*Task brief:* Check every line of the data for the word "BSDF", and copy those that have it.

Stored entries
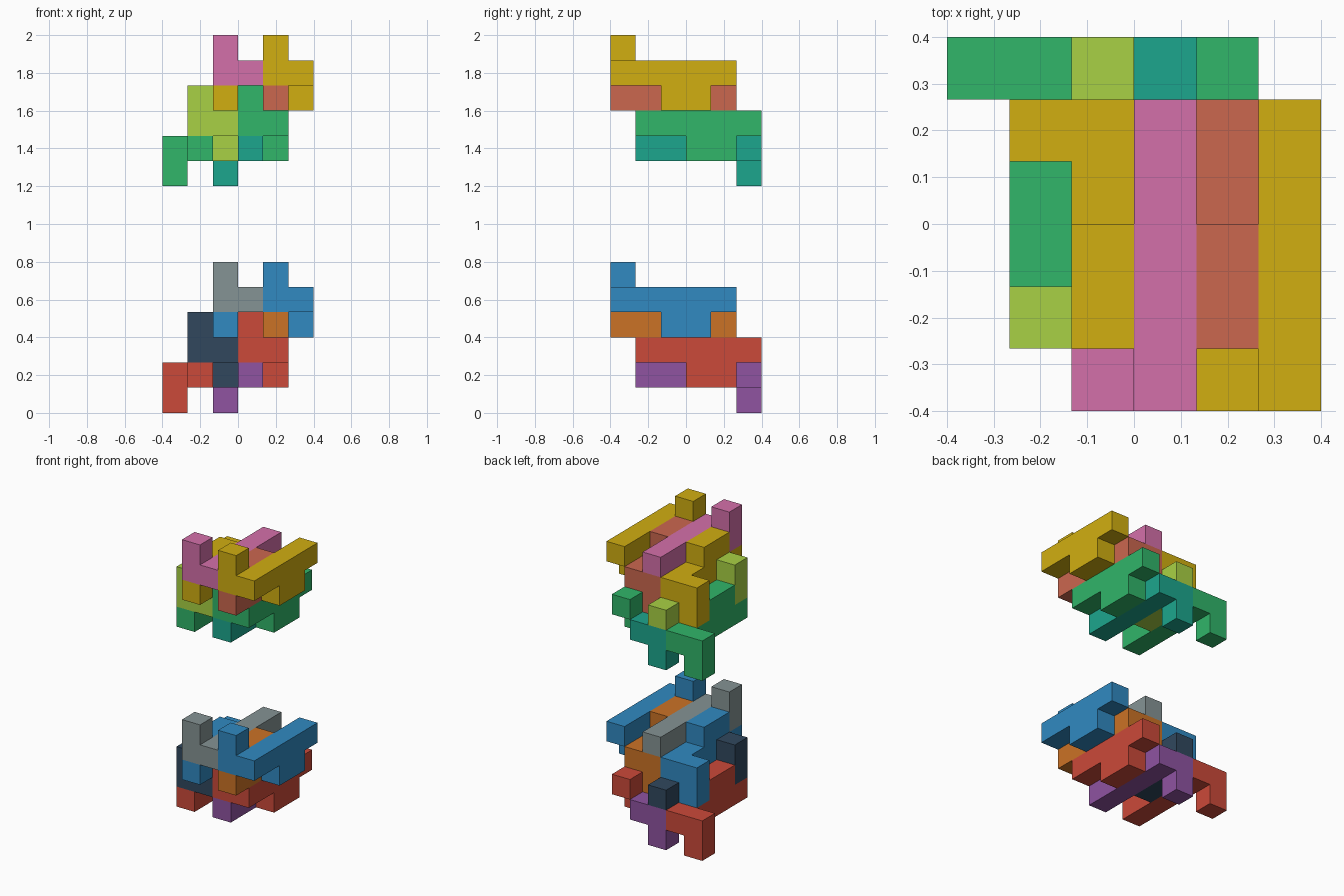
import bpy, bmesh
from math import radians
from mathutils import Vector

if "Cube" in bpy.data.objects:
    bpy.data.objects.remove(bpy.data.objects["Cube"])

U = 2 / 15          # size of one grid cell

# Piece shape in cells: two-cell hook, five-cell rod, two-cell tab
HOOK_FRONT = [(0, 0, 0), (0, 0, 1)] + [(1, y, 0) for y in range(5)] + [(1, 2, -1), (1, 3, -1)]
# Same piece turned half a turn about the x axis
HOOK_BACK = [(x, 4 - y, -z) for x, y, z in HOOK_FRONT]

DIRECTIONS = [Vector(d) for d in
              ((1, 0, 0), (-1, 0, 0), (0, 1, 0), (0, -1, 0), (0, 0, 1), (0, 0, -1))]


def material(name, rgb):
    m = bpy.data.materials.new(name)
    m.diffuse_color = (*[(c / 255) ** 2.2 for c in rgb], 1)
    m.use_nodes = True
    m.node_tree.nodes["Principled BSDF"].inputs["Base Color"].default_value = m.diffuse_color
    return m


def make_piece(name, cells, offset, lift, mat):
    """Fuse unit cells into one closed solid with flat faces."""
    filled = set(cells)
    bm = bmesh.new()
    for cell in cells:
        centre = Vector(cell) + Vector((0.5, 0.5, 0.5))
        for n in DIRECTIONS:
            if tuple(int(a + b) for a, b in zip(cell, n)) in filled:
                continue
            u = Vector((n.y, n.z, n.x))
            v = n.cross(u)
            quad = [centre + (n + u * a + v * b) / 2
                    for a, b in ((-1, -1), (1, -1), (1, 1), (-1, 1))]
            bm.faces.new([bm.verts.new(p) for p in quad])
    bmesh.ops.remove_doubles(bm, verts=bm.verts[:], dist=0.001)
    bmesh.ops.dissolve_limit(bm, angle_limit=radians(1), verts=bm.verts[:], edges=bm.edges[:])
    bmesh.ops.recalc_face_normals(bm, faces=bm.faces[:])
    # Grid cells to model units, centred on x and y
    shift = Vector(offset) + Vector((-3, -3, lift))
    for vert in bm.verts:
        vert.co = (vert.co + shift) * U
    mesh = bpy.data.meshes.new(name)
    bm.to_mesh(mesh)
    bm.free()
    mesh.materials.append(mat)
    bpy.context.collection.objects.link(bpy.data.objects.new(name, mesh))


# Piece placement in the six-cell cube: name, shape, offset, colour index
PIECES = [
    ("top_right_piece", HOOK_FRONT, (4, 0, 4), 0),
    ("top_middle_piece", HOOK_FRONT, (2, 0, 4), 1),
    ("upper_right_piece", HOOK_BACK, (3, 0, 3), 2),
    ("upper_left_piece", HOOK_BACK, (1, 0, 3), 0),
    ("lower_right_piece", HOOK_FRONT, (3, 1, 2), 3),
    ("lower_left_piece", HOOK_FRONT, (1, 1, 2), 4),
    ("bottom_left_piece", HOOK_BACK, (0, 1, 1), 3),
    ("bottom_middle_piece", HOOK_BACK, (2, 1, 1), 5),
]

# Two identical puzzles in different colours, nine cells apart
PUZZLES = [
    ("lower_puzzle", 0, [("blue", (52, 136, 192)), ("grey", (132, 146, 147)),
                         ("orange", (202, 114, 42)), ("red", (202, 75, 60)),
                         ("dark_blue", (52, 73, 94)), ("purple", (142, 84, 160))]),
    ("upper_puzzle", 9, [("yellow", (208, 173, 24)), ("pink", (211, 111, 168)),
                         ("coral", (202, 103, 80)), ("green", (52, 180, 105)),
                         ("lime", (167, 208, 70)), ("teal", (34, 165, 140))]),
]

for puzzle, lift, palette in PUZZLES:
    mats = [material(n, rgb) for n, rgb in palette]
    for name, cells, offset, colour in PIECES:
        make_piece(f"{puzzle}_{name}", cells, offset, lift, mats[colour])
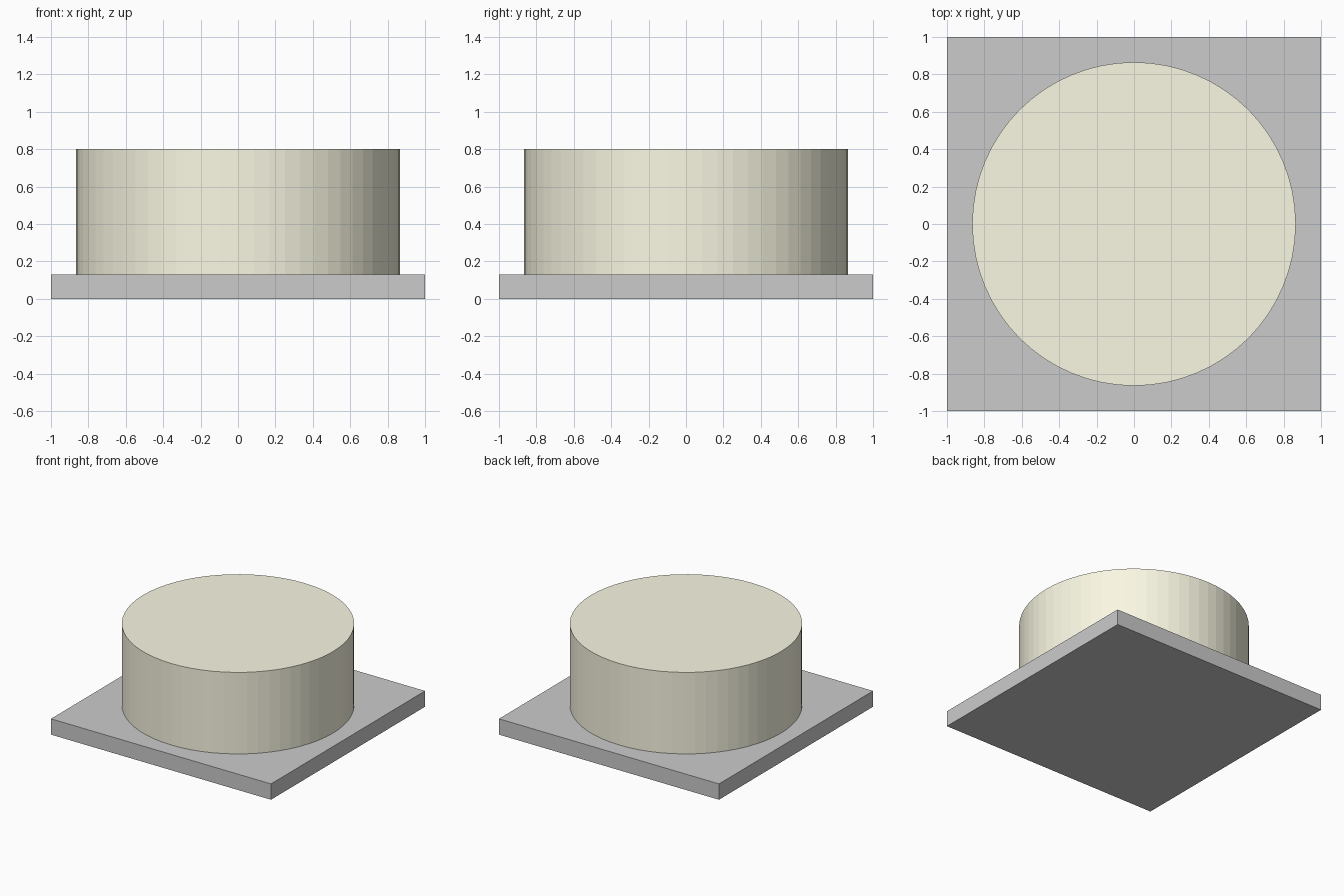
import bpy

if "Cube" in bpy.data.objects:
    bpy.data.objects.remove(bpy.data.objects["Cube"])

BASE_HEIGHT = 0.13
TOP = 0.80
RADIUS = 0.865

# Square board under the cake
bpy.ops.mesh.primitive_cube_add(size=1, location=(0, 0, BASE_HEIGHT / 2))
board = bpy.context.object
board.name = "cake_board"
board.scale = (2, 2, BASE_HEIGHT)
bpy.ops.object.transform_apply(location=False, rotation=False, scale=True)

# Round cake body resting on the board
bpy.ops.mesh.primitive_cylinder_add(
    vertices=64, radius=RADIUS, depth=TOP - BASE_HEIGHT,
    location=(0, 0, (TOP + BASE_HEIGHT) / 2))
cake = bpy.context.object
cake.name = "cake_body"

# Cream colour
cream = bpy.data.materials.new("cream")
cream.diffuse_color = (0.96, 0.94, 0.77, 1)
cream.use_nodes = True
cream.node_tree.nodes["Principled BSDF"].inputs["Base Color"].default_value = cream.diffuse_color
cake.data.materials.append(cream)
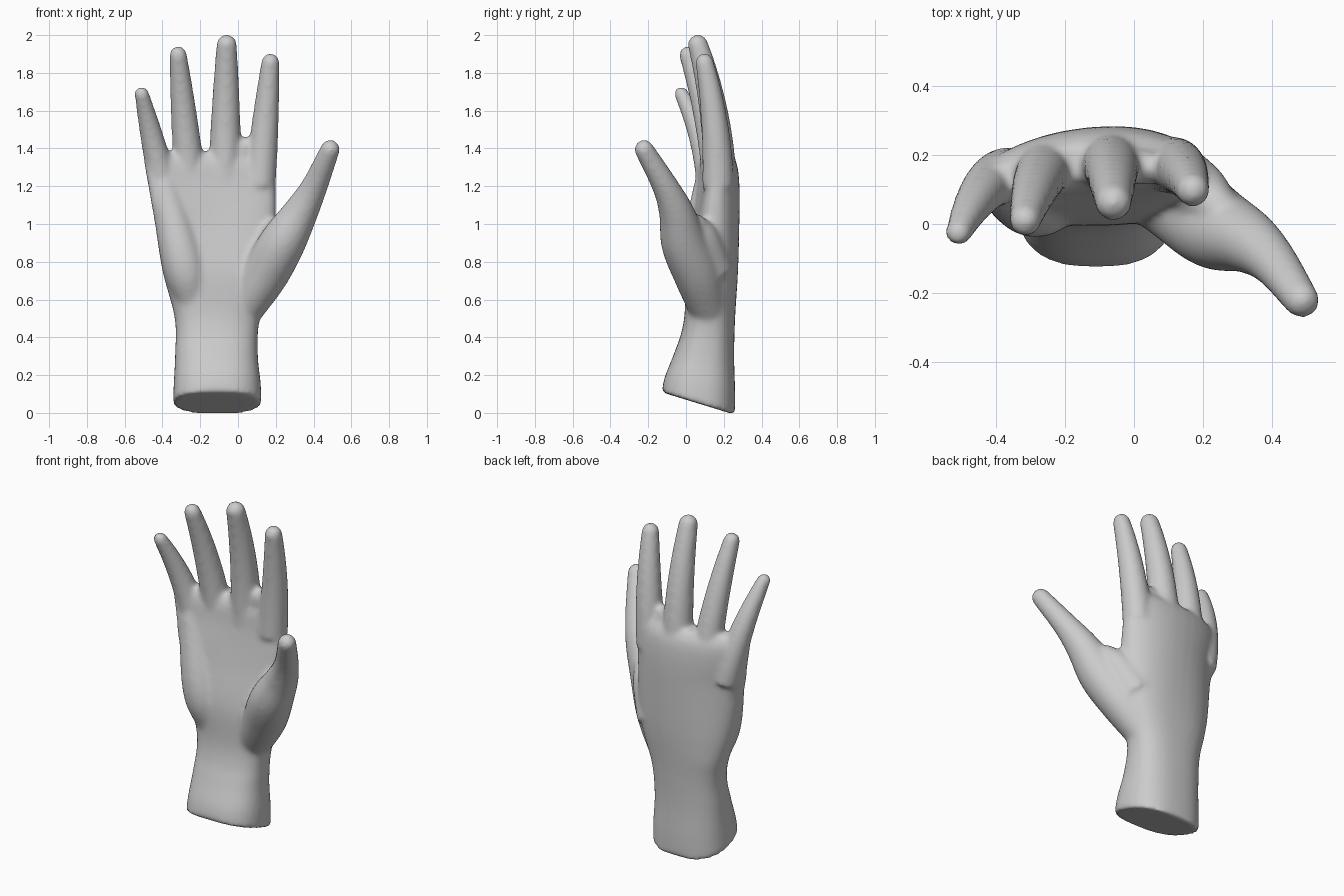
import bpy, bmesh, math
from mathutils import Vector

cube = bpy.data.objects.get("Cube")
if cube:
    bpy.data.objects.remove(cube, do_unlink=True)

SIDES = 40
ANGLES = [math.tau * i / SIDES for i in range(SIDES)]


def spline(points, steps=6):
    """Smooth curve through points of any dimension."""
    knots = [Vector(point) for point in points]
    knots = [knots[0] * 2 - knots[1]] + knots + [knots[-1] * 2 - knots[-2]]
    curve = []
    for a, b, c, d in zip(knots, knots[1:], knots[2:], knots[3:]):
        for i in range(steps):
            t = i / steps
            curve.append((b * 2 + (c - a) * t + (a * 2 - b * 5 + c * 4 - d) * t ** 2
                          + (b * 3 - a - c * 3 + d) * t ** 3) / 2)
    return curve + [knots[-2]]


def skin(bm, rings):
    """Closed surface through a list of rings."""
    loops = [[bm.verts.new(point) for point in ring] for ring in rings]
    for lower, upper in zip(loops, loops[1:]):
        for i in range(SIDES):
            j = (i + 1) % SIDES
            bm.faces.new((lower[i], lower[j], upper[j], upper[i]))
    bm.faces.new(loops[0][::-1])
    bm.faces.new(loops[-1])


def tube(bm, path):
    """Round limb along (x, y, z, radius) with a domed tip."""
    centres = [point.xyz for point in path]
    radii = [point[3] + 0.004 for point in path]
    last = len(path) - 1
    tangents = [(centres[min(i + 1, last)] - centres[max(i - 1, 0)]).normalized()
                for i in range(len(path))]
    end, heading, radius = centres[-1], tangents[-1], radii[-1]
    for k in range(1, 7):
        swing = k * math.radians(14)
        centres.append(end + heading * radius * math.sin(swing))
        radii.append(radius * math.cos(swing))
        tangents.append(heading)
    rings = []
    for centre, radius, tangent in zip(centres, radii, tangents):
        side = Vector((0, 1, 0)).cross(tangent).normalized()
        front = tangent.cross(side)
        rings.append([centre + radius * (side * math.cos(a) + front * math.sin(a)) for a in ANGLES])
    skin(bm, rings)


def finger(bm, root, tip, curl):
    """Tapered finger from root to tip, bowed towards the back of the hand."""
    bow = Vector((0, curl, 0, 0.005))
    path = []
    for i in range(17):
        t = i / 16
        path.append(Vector(root).lerp(Vector(tip), t) + bow * 4 * t * (1 - t))
    tube(bm, path)


def squircle(value):
    return math.copysign(abs(value) ** 0.8, value)


def palm_ring(z, right, left, front, back):
    """Squarish section, arched across the palm and slanted at the wrist cut."""
    arch = 0.055 * min(max((z - 0.6) / 0.5, 0), 1)
    slant = 0.3 * max(0, 1 - z / 0.4)
    ring = []
    for a in ANGLES:
        u, v = squircle(math.cos(a)), squircle(math.sin(a))
        depth = (back - front) / 2
        x = (right + left) / 2 + u * (left - right) / 2
        y = front + depth + v * depth
        ring.append((x, y - arch * u * (u - 0.6), z + slant * (back - y)))
    return ring


bm = bmesh.new()

# Wrist and palm sections: height, right, left, front, back
palm = [
    (-0.01, -0.345, 0.125, -0.13, 0.26),
    (0.12, -0.34, 0.12, -0.11, 0.26),
    (0.3, -0.333, 0.105, -0.06, 0.255),
    (0.5, -0.335, 0.115, -0.01, 0.26),
    (0.75, -0.4, 0.19, 0, 0.275),
    (1, -0.44, 0.2, 0.05, 0.28),
    (1.2, -0.475, 0.2, 0.085, 0.28),
    (1.32, -0.495, 0.2, 0.1, 0.265),
    (1.38, -0.49, 0.195, 0.13, 0.23),
]
skin(bm, [palm_ring(*section) for section in spline(palm)])

# Four fingers: root and tip as x, y, z, radius
finger(bm, (0.115, 0.17, 1.2, 0.08), (0.172, 0.098, 1.855, 0.045), 0.018)
finger(bm, (-0.07, 0.18, 1.2, 0.085), (-0.06, 0.063, 1.95, 0.05), 0.028)
finger(bm, (-0.25, 0.17, 1.2, 0.08), (-0.317, 0.01, 1.895, 0.043), 0.025)
finger(bm, (-0.37, 0.14, 1.1, 0.08), (-0.51, -0.025, 1.69, 0.035), 0.038)

# Thumb
tube(bm, spline([(0.03, 0.12, 0.55, 0.1), (0.14, 0.06, 0.73, 0.12), (0.235, -0.01, 0.9, 0.118),
                 (0.33, -0.05, 1.06, 0.09), (0.405, -0.11, 1.2, 0.066), (0.488, -0.222, 1.395, 0.048)]))

# Webs beside the thumb and index finger
tube(bm, spline([(0.1, 0.15, 0.75, 0.1), (0.19, 0.09, 0.92, 0.085), (0.24, 0.05, 0.99, 0.06)]))
tube(bm, spline([(0.01, 0.18, 1.3, 0.06), (0.035, 0.165, 1.41, 0.045)]))

# Fleshy heel below the little finger
tube(bm, spline([(-0.24, 0.1, 0.6, 0.09), (-0.29, 0.075, 0.8, 0.11), (-0.39, 0.12, 1.2, 0.075)]))

bmesh.ops.recalc_face_normals(bm, faces=bm.faces)
mesh = bpy.data.meshes.new("hand")
bm.to_mesh(mesh)
bm.free()
hand = bpy.data.objects.new("hand", mesh)
bpy.context.collection.objects.link(hand)
bpy.context.view_layer.objects.active = hand
hand.select_set(True)

# Fuse the parts into one skin and soften the joins
fuse = hand.modifiers.new("fuse", "REMESH")
fuse.mode = "VOXEL"
fuse.voxel_size = 0.013
soften = hand.modifiers.new("soften", "SMOOTH")
soften.factor = 0.5
soften.iterations = 12
for name in ("fuse", "soften"):
    bpy.ops.object.modifier_apply(modifier=name)

# Plain grey skin
grey = bpy.data.materials.new("plain grey")
grey.use_nodes = True
colour = (0.6, 0.6, 0.6, 1)
grey.diffuse_color = colour
grey.node_tree.nodes["Principled BSDF"].inputs["Base Color"].default_value = colour
hand.data.materials.clear()
hand.data.materials.append(grey)
bpy.ops.object.shade_smooth_by_angle(angle=math.radians(50))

*Solution:*
    m.node_tree.nodes["Principled BSDF"].inputs["Base Color"].default_value = m.diffuse_color
cream.node_tree.nodes["Principled BSDF"].inputs["Base Color"].default_value = cream.diffuse_color
grey.node_tree.nodes["Principled BSDF"].inputs["Base Color"].default_value = colour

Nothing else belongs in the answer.